Shannon here: I asked my critique partner, Brenda S. Anderson, to write something special for this day and she rose to the occasion. Comment or answer the question at the end of the post to enter the drawing for a print copy of her latest Contemporary Romance, Place Called Home for US or a Kindle copy for International. Deadline: Sept 22nd, 11:59 pm central time. Here’s Brenda:
“If my people, which are called by my name, shall humble themselves, and pray, and seek my face, and turn from their wicked ways; then will I hear from heaven, and will forgive their sin, and will heal their land.” 2 Chronicles 7:14
It was one of those days everyone says they remember exactly what they were doing when they heard the news. I know I do.

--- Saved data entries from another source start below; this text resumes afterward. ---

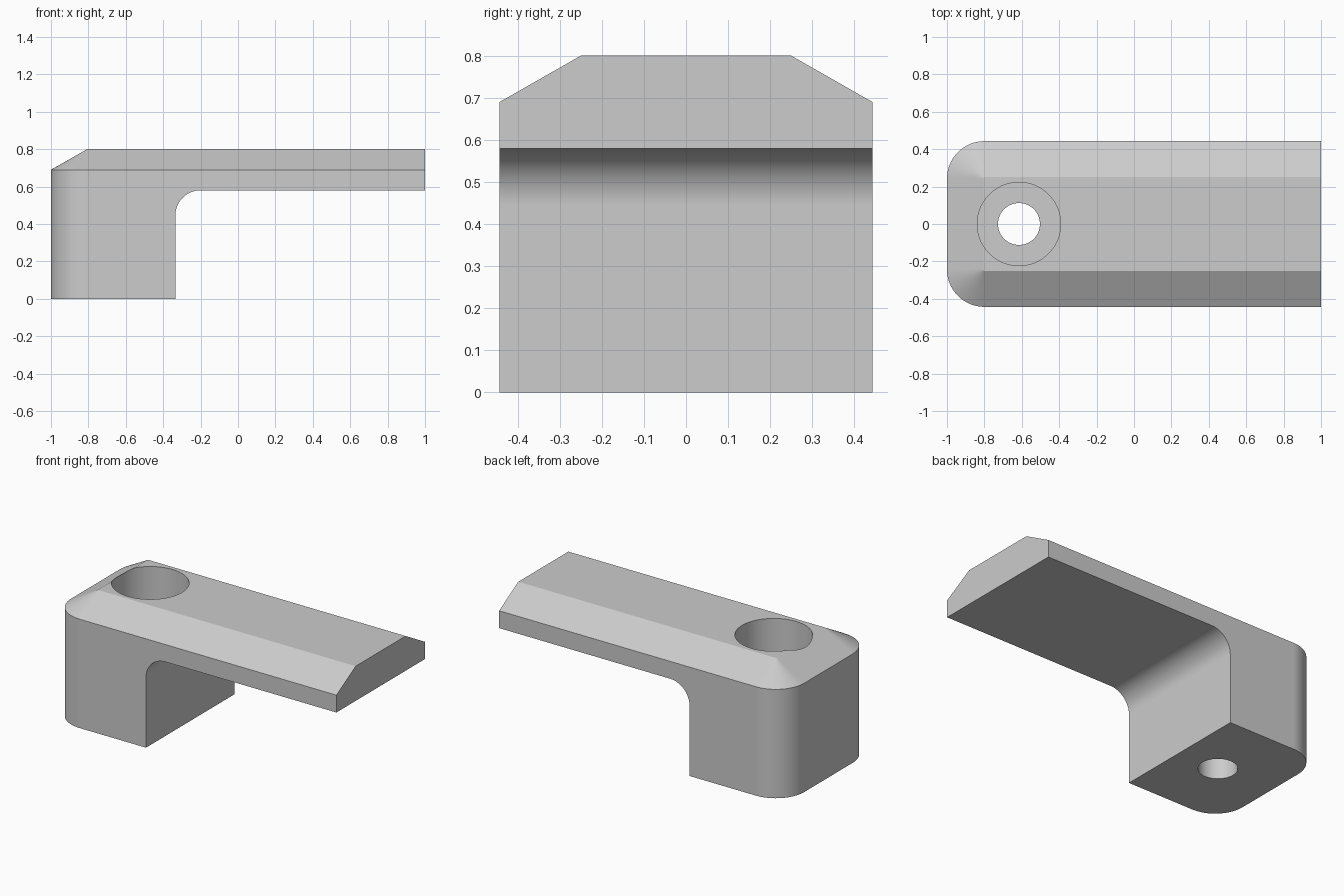
import bpy, bmesh
from math import sin, cos, pi, radians

if "Cube" in bpy.data.objects:
    bpy.data.objects.remove(bpy.data.objects["Cube"], do_unlink=True)

HALF_WIDTH, CORNER, INSET = 0.443, 0.2, 0.193
HEIGHT, SHOULDER = 0.8, 0.69
HOLE_X = -0.615

grey = bpy.data.materials.new("plain grey")
grey.use_nodes = True
colour = (0.604, 0.604, 0.604, 1)
grey.diffuse_color = colour
grey.node_tree.nodes["Principled BSDF"].inputs["Base Color"].default_value = colour


def arc(cx, cy, radius, start, end, steps=16):
    angles = [radians(start + (end - start) * i / steps) for i in range(steps + 1)]
    return [(cx + radius * cos(a), cy + radius * sin(a)) for a in angles]


def loft(name, rings):
    """Skin a stack of matching closed rings and cap both ends."""
    bm = bmesh.new()
    loops = [[bm.verts.new(p) for p in ring] for ring in rings]
    for low, high in zip(loops, loops[1:]):
        for i in range(len(low)):
            j = (i + 1) % len(low)
            bm.faces.new((low[i], low[j], high[j], high[i]))
    bm.faces.new(loops[0])
    bm.faces.new(loops[-1])
    bmesh.ops.recalc_face_normals(bm, faces=bm.faces)
    mesh = bpy.data.meshes.new(name)
    bm.to_mesh(mesh)
    bm.free()
    mesh.materials.append(grey)
    obj = bpy.data.objects.new(name, mesh)
    bpy.context.collection.objects.link(obj)
    return obj


def plan(z, inset=0):
    """Bar outline with two rounded corners at the left end of the plan."""
    centre_x, centre_y = -1 + CORNER, HALF_WIDTH - CORNER
    y, r = HALF_WIDTH - inset, CORNER - inset
    outline = [(1, -y), (1, y)]
    outline += arc(centre_x, centre_y, r, 90, 180)
    outline += arc(centre_x, -centre_y, r, 180, 270)
    return [(px, py, z) for px, py in outline]


def circle(radius, z):
    return [(HOLE_X + x, y, z) for x, y in arc(0, 0, radius, 0, 360, 72)[:-1]]


# Solid bar with chamfered top
clamp = loft("clamp_body", [plan(0), plan(SHOULDER), plan(HEIGHT, INSET)])

# Space beneath the arm, with a filleted inner corner
profile = [(1.1, -0.1), (-0.335, -0.1)] + arc(-0.2, 0.445, 0.135, 180, 90) + [(1.1, 0.58)]
under_arm = loft("under_arm_cutter", [[(x, y, z) for x, z in profile] for y in (-0.6, 0.6)])

# Stepped screw hole
screw_hole = loft("screw_hole_cutter", [circle(0.112, -0.1), circle(0.112, 0.36),
                                        circle(0.223, 0.36), circle(0.223, 0.9)])

for cutter in (under_arm, screw_hole):
    cut = clamp.modifiers.new(cutter.name, "BOOLEAN")
    cut.operation, cut.solver, cut.object = "DIFFERENCE", "EXACT", cutter
    bpy.context.view_layer.objects.active = clamp
    bpy.ops.object.modifier_apply(modifier=cut.name)
    bpy.data.objects.remove(cutter, do_unlink=True)

# Smooth curves, crisp edges
bpy.ops.object.select_all(action="DESELECT")
clamp.select_set(True)
bpy.context.view_layer.objects.active = clamp
bpy.ops.object.shade_smooth_by_angle(angle=radians(20))
weighted = clamp.modifiers.new("flat_face_normals", "WEIGHTED_NORMAL")
weighted.keep_sharp = True
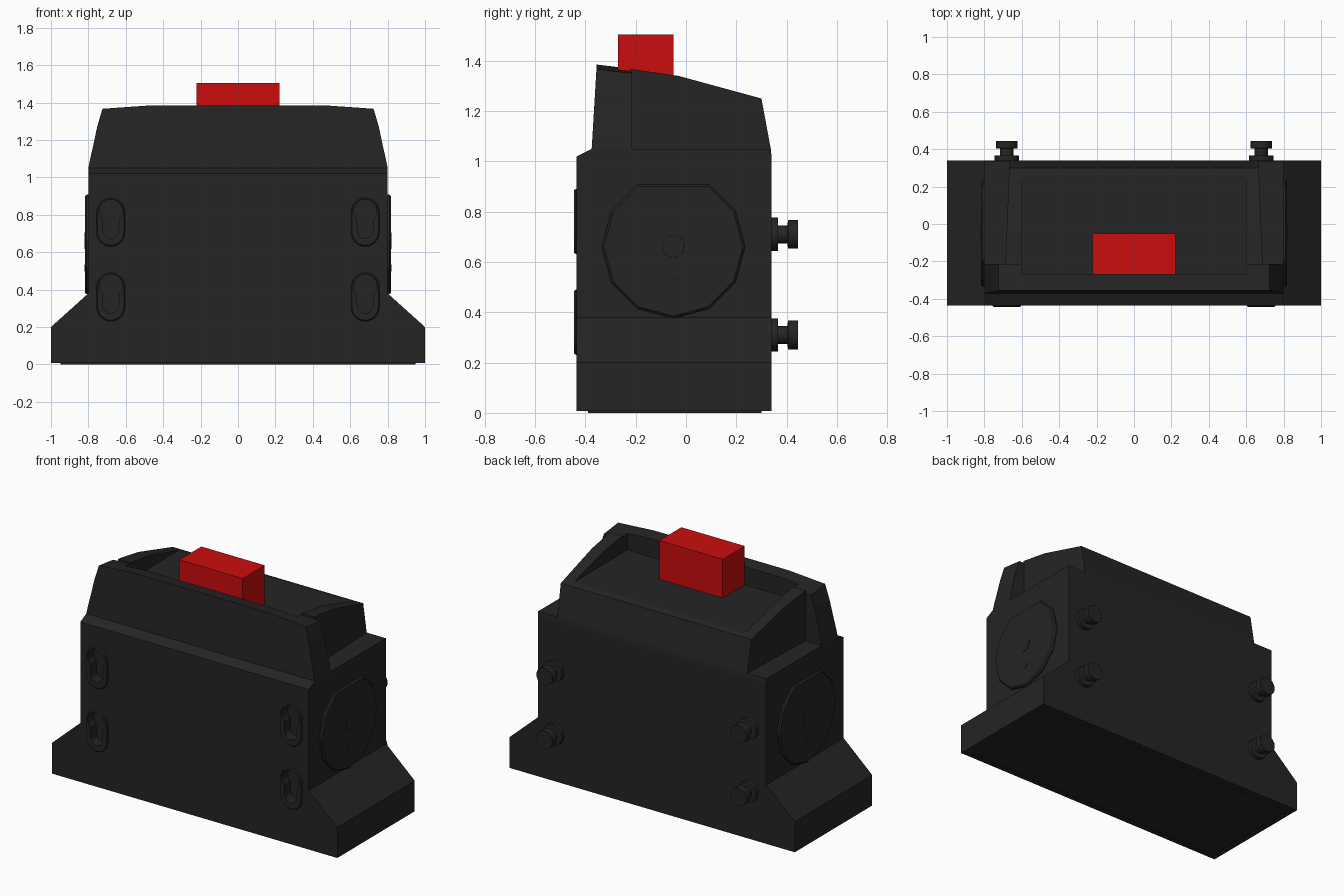
import bpy, bmesh, math
from mathutils import Vector

if "Cube" in bpy.data.objects:
    bpy.data.objects.remove(bpy.data.objects["Cube"])


def material(name, rgb):
    m = bpy.data.materials.new(name)
    m.diffuse_color = (*rgb, 1)
    m.use_nodes = True
    m.node_tree.nodes["Principled BSDF"].inputs["Base Color"].default_value = m.diffuse_color
    return m


BLACK = material("matte black", (0.018, 0.018, 0.018))
RED = material("button red", (0.6, 0.004, 0.004))


def place(axis, p, d):
    # profile planes: x -> (y, z), y -> (x, z)
    return Vector((d, p[0], p[1])) if axis == 'x' else Vector((p[0], d, p[1]))


def add_loft(bm, axis, rings):
    # rings: list of (points, depth) joined in order and capped
    loops = [[bm.verts.new(place(axis, p, d)) for p in pts] for pts, d in rings]
    for a, b in zip(loops, loops[1:]):
        n = len(a)
        for i in range(n):
            j = (i + 1) % n
            bm.faces.new((a[i], a[j], b[j], b[i]))
    bm.faces.new(loops[0])
    bm.faces.new(loops[-1])


def finish(name, bm, mat=BLACK, smooth=False):
    bmesh.ops.recalc_face_normals(bm, faces=bm.faces)
    me = bpy.data.meshes.new(name)
    bm.to_mesh(me)
    bm.free()
    me.materials.append(mat)
    ob = bpy.data.objects.new(name, me)
    bpy.context.collection.objects.link(ob)
    if smooth:
        bpy.ops.object.select_all(action='DESELECT')
        ob.select_set(True)
        bpy.context.view_layer.objects.active = ob
        bpy.ops.object.shade_smooth_by_angle(angle=math.radians(35))
    return ob


def prism(name, axis, pts, a, b, mat=BLACK):
    bm = bmesh.new()
    add_loft(bm, axis, [(pts, a), (pts, b)])
    return finish(name, bm, mat)


def arc(cx, cz, r, a0, a1, n):
    return [(cx + r * math.cos(math.radians(a0 + (a1 - a0) * i / n)),
             cz + r * math.sin(math.radians(a0 + (a1 - a0) * i / n))) for i in range(n + 1)]


def circle(cx, cz, r, n):
    return arc(cx, cz, r, 0, 360, n)[:-1]


def rect(a, b, c, d):
    return [(a, c), (b, c), (b, d), (a, d)]


def mirrored(half):
    return half + [(-x, z) for x, z in reversed(half)]


def cut(ob, cutter):
    m = ob.modifiers.new("cut", 'BOOLEAN')
    m.operation = 'DIFFERENCE'
    m.solver = 'EXACT'
    m.object = cutter
    cutter.hide_render = True
    cutter.hide_viewport = True


# flared main housing, inset foot and chamfered shoulder
body = prism("housing", 'y', mirrored([(1, 0.007), (1, 0.2), (0.8, 0.38), (0.8, 1.02)]), -0.435, 0.34)
prism("foot_plate", 'x', rect(-0.39, 0.30, 0, 0.02), -0.95, 0.95)
prism("shoulder", 'x', [(-0.435, 1.02), (-0.375, 1.05), (0.337, 1.05), (0.34, 1.02)], -0.8, 0.8)

# curved front hood, leaning back slightly, with the tray cut from its rear
hood = prism("front_hood", 'y', mirrored([(0.8, 1.05), (0.79, 1.1), (0.772, 1.18), (0.753, 1.27),
                                          (0.725, 1.367), (0.47, 1.385)]), -0.375, -0.215)
for v in hood.data.vertices:
    if v.co.y < -0.3:
        v.co.y += 0.02 * (v.co.z - 1.05) / 0.335
    elif v.co.z > 1.3:
        v.co.z -= 0.017
tray_cutter = prism("tray_cutter", 'x', rect(-0.27, -0.1, 1.26, 1.6), -0.6, 0.6)
cut(hood, tray_cutter)

# tray floor and its two sloping side walls
prism("tray_floor", 'x', [(-0.275, 1.05), (-0.275, 1.26), (0.262, 1.26), (0.30, 1.25), (0.337, 1.05)], -0.6, 0.6)
for side, s in (("right", 1), ("left", -1)):
    wall = prism(side + "_tray_wall", 'x', [(-0.22, 1.05), (-0.22, 1.367), (-0.03, 1.34),
                                            (0.30, 1.25), (0.337, 1.05)], s * 0.6, s * 0.68)
    for v in wall.data.vertices:
        if abs(v.co.x) > 0.65:
            v.co.x = s * (0.687 - 0.04 * (v.co.y + 0.2))

# red push button
prism("button", 'x', rect(-0.27, -0.05, 1.25, 1.505), -0.222, 0.222, RED)

# twelve-sided side discs missing their top corner, with a hub and small dot
for side, s in (("right", 1), ("left", -1)):
    disc = lambda r: [p for i, p in enumerate(circle(-0.05, 0.661, r, 12)) if i != 3]
    bm = bmesh.new()
    add_loft(bm, 'x', [(disc(0.285), s * 0.79), (disc(0.285), s * 0.81), (disc(0.276), s * 0.819)])
    add_loft(bm, 'x', [(circle(-0.05, 0.661, 0.045, 24), s * 0.81), (circle(-0.05, 0.661, 0.043, 24), s * 0.822)])
    add_loft(bm, 'x', [(circle(-0.05, 0.515, 0.02, 16), s * 0.81), (circle(-0.05, 0.515, 0.019, 16), s * 0.822)])
    finish(side + "_disc", bm)

# keyhole hangers on the front, matching mounting pins on the back
plates, holes, pins = bmesh.new(), bmesh.new(), bmesh.new()
for x in (-0.68, 0.68):
    for z in (0, -0.4):
        def stadium(r):
            return arc(x, 0.815 + z, r, 0, 180, 12) + arc(x, 0.707 + z, r, 180, 360, 12)
        add_loft(plates, 'y', [(stadium(0.076), -0.43), (stadium(0.076), -0.438), (stadium(0.07), -0.445)])
        key = arc(x, 0.82 + z, 0.062, -45, 225, 18) + arc(x, 0.716 + z, 0.042, 180, 360, 10)
        add_loft(holes, 'y', [(key, -0.5), (key, -0.385)])
        steps = [(0.066, 0.33), (0.066, 0.365), (0.036, 0.366), (0.036, 0.404),
                 (0.057, 0.405), (0.057, 0.445)]
        add_loft(pins, 'y', [(circle(x, 0.71 + z, r, 16), y) for r, y in steps])
hole_cutter = finish("keyhole_cutter", holes)
plate = finish("keyhole_plates", plates)
cut(plate, hole_cutter)
cut(body, hole_cutter)
finish("mounting_pins", pins, smooth=True)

September 11, 2001 was your average school day. I was in the kitchen, helping kids with breakfast and making lunches when our then nine-year-old daughter ran up the stairs to tell me about seeing a plane crashing into a building on TV.
I ran downstairs and was instantly riveted to the TV replaying video of the planes flying directly into the twin towers of the World Trade Center and hearing about the threat of terrorism.
Was our nation safe? What about Minnesota? Minneapolis? Was the Midwest a target as well? Would school be called off today? If not, should I send my children?
I did end up putting the kids on the school bus, with reservations, but I (a non-worrier) was concerned for them the entire day. Like many other people, I couldn’t get anything done. Instead, I sat glued to the television screen.
It was a numbing moment. A numbing day. You didn’t know what to think. We all felt vulnerable.
But it was also a day when many people became heroes.
- Firefighters who ran into burning buildings.
- First responders who ran toward the disaster.
- Law enforcement who kept the chaos under control.
- Medical personnel dealing with massive death and injury.
Even the average person stepped into the hero role.
- The mom heading to the store.
- The business traveler flying across country.
- The students on their way to class.
People of all ages, races, genders, wealth, faiths, pitched in to help.
People who had neglected going to church, began worshiping again.
Many got on their knees for the first time in a long time, or for the first time ever.
And in spite of the tragedy, or perhaps because of it, our nation united and became stronger.
But now the nation is broken again.
God can heal it.
The challenge is to remain vigilantly on our knees, even when there is no tragedy drawing us together.
We need to lift up our leaders in your prayers.
Our president and our government.
Our pastors and our churches.
Our teachers and our schools.
Our employers and our work places.
Our cities, neighborhoods, neighbors.
Our parents, children, and family.
Because when we humbly seek Him and pray, He’s promised to hear us. He will forgive us. And He will heal our brokenness.
Brenda S. Anderson writes gritty and authentic, life-affirming fiction. She is a member of the American Christian Fiction Writers, and is Past-President of the ACFW Minnesota chapter, MN-NICE, the 2016 ACFW Chapter of the Year. When not reading or writing, she enjoys music, theater, roller coasters, and baseball, and she loves watching movies with her family. She resides in the Minneapolis, Minnesota area with her husband of 31 years, their three children, and one sassy cat. Learn more & connect:
About the book – Place Called Home:
All she wants is a settled place to call home.
He can’t wait to make home a life-long road trip.
All Tessa Chanson ever wanted was a stable place to call home. She thought she’d found that when she moved in with Jared—until his home became her prison. When his control escalates, the only answer is to escape—an escape that’s hampered when she falls and fractures her ankle.
While building his graphic design company, Nate Brooks is focused on the future he’s dreamed of: traveling around the country from the comfort of his renovated school bus. But when he picks up a wounded, mysterious hitchhiker, those well-laid plans take a backseat to protecting her.
Hobbled by her injury, Tessa fears she’ll never find freedom. Or has she found it with the family who graciously opens their home to her? And will Nate’s protection put his family—and his heart—at risk?
PLACE CALLED HOME is Book 11 of “The Potter’s House Books,” stories of love, hope, redemption, and second chances.
Question for Readers: Where were you on 9/11? Please share your memories as our nation continues to heal.
Come back Sept 14th for Brenda’s Character Interview!